By Cecily Burt
Tracie Saunders and Lori Ireland took the top honors Wednesday at the 92nd annual Reno Rodeo’s women’s team roping competition.
The team has finished in the money the past three years, but this year their overall time of 42.56 seconds helped launch them to the championship circle for the first time. They will share a generous purse of $30,000.
Tammy White and Tammy Lewis took second with 46.49 seconds and will share a $15,000 prize; Tibba Smith and Lari Dee Guy finished third at 55.18 seconds for a $6,000 prize.
But in Reno, “The Biggest Little City in the World,” there’s always a chance to win even if it’s not the grand prize.
Wendy Bekkedahl sat high in the stands watching the competition Wednesday afternoon.

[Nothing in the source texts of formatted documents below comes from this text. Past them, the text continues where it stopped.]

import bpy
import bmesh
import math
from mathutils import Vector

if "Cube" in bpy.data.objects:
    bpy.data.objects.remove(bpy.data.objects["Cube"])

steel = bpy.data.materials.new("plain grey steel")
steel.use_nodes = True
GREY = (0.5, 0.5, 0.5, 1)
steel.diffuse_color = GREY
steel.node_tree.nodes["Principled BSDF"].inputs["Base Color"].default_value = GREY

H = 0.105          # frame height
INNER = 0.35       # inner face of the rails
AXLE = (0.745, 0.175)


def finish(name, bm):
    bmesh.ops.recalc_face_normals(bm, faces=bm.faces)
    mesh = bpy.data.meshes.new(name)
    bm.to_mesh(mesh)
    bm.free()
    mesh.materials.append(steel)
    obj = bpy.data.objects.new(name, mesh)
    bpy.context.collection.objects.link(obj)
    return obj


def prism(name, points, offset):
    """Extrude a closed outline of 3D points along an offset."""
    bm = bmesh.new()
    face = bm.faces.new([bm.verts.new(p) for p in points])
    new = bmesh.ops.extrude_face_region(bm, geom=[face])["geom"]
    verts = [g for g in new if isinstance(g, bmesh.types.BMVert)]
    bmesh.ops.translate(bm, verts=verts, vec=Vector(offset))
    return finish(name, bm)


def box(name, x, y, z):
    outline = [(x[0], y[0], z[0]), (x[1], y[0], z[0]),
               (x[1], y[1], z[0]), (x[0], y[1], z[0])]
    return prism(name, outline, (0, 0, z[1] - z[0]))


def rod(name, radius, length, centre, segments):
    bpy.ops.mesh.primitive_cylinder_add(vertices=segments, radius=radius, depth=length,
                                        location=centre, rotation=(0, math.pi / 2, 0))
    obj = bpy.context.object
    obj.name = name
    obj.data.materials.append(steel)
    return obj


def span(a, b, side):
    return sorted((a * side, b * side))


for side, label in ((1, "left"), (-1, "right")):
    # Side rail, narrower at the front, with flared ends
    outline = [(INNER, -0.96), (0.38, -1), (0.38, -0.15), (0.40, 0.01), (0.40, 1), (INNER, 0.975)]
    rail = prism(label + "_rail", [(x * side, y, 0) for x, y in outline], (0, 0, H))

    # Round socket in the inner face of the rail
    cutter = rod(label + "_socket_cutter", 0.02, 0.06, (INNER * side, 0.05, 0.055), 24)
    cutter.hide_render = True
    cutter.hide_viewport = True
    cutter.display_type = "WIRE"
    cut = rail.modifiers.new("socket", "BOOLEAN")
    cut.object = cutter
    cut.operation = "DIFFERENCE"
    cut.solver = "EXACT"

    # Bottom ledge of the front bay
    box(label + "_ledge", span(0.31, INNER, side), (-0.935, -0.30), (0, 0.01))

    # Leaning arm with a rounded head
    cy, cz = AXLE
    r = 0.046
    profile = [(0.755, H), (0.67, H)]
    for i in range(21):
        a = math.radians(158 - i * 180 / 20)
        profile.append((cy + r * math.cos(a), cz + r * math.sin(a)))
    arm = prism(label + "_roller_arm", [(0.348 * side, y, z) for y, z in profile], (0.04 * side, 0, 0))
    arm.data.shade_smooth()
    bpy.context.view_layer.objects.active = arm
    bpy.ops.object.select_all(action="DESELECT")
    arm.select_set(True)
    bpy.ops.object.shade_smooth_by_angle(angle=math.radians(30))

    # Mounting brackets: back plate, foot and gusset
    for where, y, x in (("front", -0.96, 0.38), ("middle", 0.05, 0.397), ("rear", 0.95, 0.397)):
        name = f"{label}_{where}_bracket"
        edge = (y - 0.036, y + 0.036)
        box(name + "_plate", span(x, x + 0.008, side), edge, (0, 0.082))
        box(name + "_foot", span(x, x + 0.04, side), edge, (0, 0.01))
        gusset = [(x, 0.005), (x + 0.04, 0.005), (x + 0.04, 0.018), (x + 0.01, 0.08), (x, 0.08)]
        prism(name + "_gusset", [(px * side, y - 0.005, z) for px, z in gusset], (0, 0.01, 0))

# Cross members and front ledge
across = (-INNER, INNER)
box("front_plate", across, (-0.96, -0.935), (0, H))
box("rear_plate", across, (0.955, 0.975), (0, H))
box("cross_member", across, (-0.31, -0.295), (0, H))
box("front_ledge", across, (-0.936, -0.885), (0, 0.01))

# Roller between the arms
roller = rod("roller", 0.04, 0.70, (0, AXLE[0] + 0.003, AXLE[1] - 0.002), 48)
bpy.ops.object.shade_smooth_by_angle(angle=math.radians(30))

She and her teammate, Jenny Gilbert,
got pushed to the third steer (based on the number of successful roping tries) because they failed to rope one of their steers and didn’t advance to the final round. But they still won a little money – $3,250 – when they placed second in the third steer round. The team of Amy Williams and Kera Washburn placed first, taking home $3,500.
That’s one of the reasons Reno is so popular, said Bekkedahl, you can miss and not go to the finals and still win.
“We all roped three,” she said. “Normally when you miss, you’re out.”
Team roping is especially challenging because there are so many variables involved: two people on horseback, one trying to rope the head or horns, the other trying to rope the feet of a running steer that doesn’t want to be roped.
“It’s twelve hundred bucks to enter,” Bekkedahl said, so competitors have to be pretty serious to come down here.
Competitive roping is a way of life of way of life for her.
“I’ve been roping competitively since I was eight years old and I’m 36 now,” she said, adding that over the years she’s competed in at least 2,000 events, but usually stays within a couple hundred miles from home. This is her first time competing in Reno.
It may have been rough inside the Reno Livestock Events Center, but the competitors in the PRCA and WPRA slack events held in the outside arena had to contend with 94-degree heat and blazing sunshine.
The finalists in the double header roping events will advance to the finals tonight. Those events continue Thursday in the outdoor arena, while the Mercuria/NcHA/PCCHA/NRC and CHA approved cutting event kicks off at 7 a.m. inside.
Wednesday’s action saw a scary spill when the horse ridden by Tara Twisselman, sister of the men’s BFI team roping champion Caleb Twisselman, fell during the third steer round Wednesday afternoon.
There were several anxious moment as Tara Twisselman and her team roping partner and mother Cathie Twisselman hovered over the horse that lay on the ground. Finally, to hearty audience applause, Tara’s horse got up and was able to walk out of the arena.
“It’s a family sport. It doesn’t matter how old or how young,” said Cathie Twisselman.
–Reporters Michael Thompson, Rahel Solomon and Debbie Douglass contributed to this report.